Look through the records below and collect all lines that hold the string "materials".

=== Begin Enclosure ===

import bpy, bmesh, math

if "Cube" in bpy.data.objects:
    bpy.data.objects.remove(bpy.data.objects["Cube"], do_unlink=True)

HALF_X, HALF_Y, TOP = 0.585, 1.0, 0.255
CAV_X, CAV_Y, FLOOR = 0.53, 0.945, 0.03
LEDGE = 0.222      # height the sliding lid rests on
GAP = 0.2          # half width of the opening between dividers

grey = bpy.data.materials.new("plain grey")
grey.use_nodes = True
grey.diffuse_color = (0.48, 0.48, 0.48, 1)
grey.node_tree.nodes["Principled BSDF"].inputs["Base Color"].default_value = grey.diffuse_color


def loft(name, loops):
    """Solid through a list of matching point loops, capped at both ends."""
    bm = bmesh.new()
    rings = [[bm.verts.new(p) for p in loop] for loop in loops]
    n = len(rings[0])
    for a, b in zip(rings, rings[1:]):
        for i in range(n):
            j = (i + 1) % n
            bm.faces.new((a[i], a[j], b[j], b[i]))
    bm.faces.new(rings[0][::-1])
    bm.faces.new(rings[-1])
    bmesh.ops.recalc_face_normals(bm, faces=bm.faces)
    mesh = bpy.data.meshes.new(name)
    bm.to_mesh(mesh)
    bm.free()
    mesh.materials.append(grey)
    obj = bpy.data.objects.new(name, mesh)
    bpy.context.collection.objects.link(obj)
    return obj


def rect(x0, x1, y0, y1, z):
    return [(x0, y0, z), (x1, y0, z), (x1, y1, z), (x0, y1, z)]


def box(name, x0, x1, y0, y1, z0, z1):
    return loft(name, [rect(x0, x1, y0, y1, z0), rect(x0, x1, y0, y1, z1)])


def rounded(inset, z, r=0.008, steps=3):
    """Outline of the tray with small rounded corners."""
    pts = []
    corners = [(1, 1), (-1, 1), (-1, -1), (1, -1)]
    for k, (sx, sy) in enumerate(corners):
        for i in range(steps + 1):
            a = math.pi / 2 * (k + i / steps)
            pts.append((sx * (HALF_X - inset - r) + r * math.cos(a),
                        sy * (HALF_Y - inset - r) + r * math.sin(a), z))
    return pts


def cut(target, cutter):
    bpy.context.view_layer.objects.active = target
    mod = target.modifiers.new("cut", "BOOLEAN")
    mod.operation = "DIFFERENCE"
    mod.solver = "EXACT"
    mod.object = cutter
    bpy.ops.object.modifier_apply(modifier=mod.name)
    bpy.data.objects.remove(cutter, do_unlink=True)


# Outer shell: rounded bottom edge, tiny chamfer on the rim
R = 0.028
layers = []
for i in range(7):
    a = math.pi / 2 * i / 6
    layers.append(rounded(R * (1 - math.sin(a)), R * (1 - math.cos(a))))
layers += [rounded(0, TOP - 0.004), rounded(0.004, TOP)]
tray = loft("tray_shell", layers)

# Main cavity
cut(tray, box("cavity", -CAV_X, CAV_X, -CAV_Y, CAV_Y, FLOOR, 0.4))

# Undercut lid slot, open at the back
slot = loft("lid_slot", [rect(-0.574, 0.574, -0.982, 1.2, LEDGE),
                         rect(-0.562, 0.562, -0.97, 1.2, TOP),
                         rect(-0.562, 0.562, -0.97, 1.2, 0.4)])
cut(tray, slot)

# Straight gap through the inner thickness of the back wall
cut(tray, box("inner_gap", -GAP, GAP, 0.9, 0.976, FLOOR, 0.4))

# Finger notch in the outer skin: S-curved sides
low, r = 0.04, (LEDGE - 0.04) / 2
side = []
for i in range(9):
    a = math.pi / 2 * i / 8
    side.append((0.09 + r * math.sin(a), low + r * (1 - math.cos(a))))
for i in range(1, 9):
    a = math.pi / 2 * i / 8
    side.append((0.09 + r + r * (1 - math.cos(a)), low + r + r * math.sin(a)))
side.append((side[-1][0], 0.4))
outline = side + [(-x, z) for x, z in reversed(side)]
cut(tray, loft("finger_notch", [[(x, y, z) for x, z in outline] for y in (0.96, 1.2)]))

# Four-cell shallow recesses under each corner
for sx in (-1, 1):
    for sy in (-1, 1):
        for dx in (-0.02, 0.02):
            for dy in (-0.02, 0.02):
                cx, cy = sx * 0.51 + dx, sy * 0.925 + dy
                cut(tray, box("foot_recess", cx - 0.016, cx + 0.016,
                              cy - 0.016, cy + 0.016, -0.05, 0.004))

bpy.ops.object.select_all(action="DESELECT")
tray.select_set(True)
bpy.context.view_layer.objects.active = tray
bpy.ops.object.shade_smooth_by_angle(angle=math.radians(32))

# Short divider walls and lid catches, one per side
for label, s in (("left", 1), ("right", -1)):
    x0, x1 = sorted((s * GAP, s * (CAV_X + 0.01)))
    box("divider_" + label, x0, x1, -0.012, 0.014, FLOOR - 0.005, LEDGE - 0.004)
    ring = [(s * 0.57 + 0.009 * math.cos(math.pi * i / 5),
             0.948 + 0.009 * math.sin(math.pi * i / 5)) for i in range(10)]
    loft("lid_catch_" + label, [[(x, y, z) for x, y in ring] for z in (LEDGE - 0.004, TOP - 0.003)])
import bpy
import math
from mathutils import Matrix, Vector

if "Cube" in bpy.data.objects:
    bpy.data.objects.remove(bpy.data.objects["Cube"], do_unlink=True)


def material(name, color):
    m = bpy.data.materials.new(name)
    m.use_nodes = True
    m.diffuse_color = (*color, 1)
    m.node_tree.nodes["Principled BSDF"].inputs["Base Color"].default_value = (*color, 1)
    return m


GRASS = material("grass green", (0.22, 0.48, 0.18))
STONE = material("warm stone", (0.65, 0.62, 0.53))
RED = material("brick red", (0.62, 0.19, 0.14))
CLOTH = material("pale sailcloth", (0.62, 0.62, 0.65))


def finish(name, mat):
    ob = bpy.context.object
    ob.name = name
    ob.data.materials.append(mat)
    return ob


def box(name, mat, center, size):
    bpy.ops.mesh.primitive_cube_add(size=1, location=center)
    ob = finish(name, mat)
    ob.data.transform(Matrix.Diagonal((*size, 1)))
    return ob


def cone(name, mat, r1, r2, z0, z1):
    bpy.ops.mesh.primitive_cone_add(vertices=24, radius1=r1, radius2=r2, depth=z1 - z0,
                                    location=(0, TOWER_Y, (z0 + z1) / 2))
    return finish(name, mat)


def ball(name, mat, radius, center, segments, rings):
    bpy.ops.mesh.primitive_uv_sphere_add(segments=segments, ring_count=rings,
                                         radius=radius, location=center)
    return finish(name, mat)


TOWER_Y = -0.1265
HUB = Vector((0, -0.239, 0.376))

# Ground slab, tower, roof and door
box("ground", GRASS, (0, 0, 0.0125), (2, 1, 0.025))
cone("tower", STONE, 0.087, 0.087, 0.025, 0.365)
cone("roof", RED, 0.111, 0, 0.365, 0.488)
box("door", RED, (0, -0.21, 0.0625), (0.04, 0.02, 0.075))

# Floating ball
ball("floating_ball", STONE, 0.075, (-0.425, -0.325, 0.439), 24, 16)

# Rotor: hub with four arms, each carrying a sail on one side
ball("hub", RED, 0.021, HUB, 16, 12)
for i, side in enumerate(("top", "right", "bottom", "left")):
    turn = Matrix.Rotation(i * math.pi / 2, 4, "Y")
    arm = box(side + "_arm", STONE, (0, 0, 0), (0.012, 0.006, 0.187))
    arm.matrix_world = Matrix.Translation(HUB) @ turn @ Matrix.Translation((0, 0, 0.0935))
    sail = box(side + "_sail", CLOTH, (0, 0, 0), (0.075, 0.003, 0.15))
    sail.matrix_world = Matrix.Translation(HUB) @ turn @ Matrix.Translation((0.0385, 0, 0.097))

=== End Enclosure ===

§ **FINISHED TASK**
grey = bpy.data.materials.new("plain grey")
    mesh.materials.append(grey)
    m = bpy.data.materials.new(name)
    ob.data.materials.append(mat)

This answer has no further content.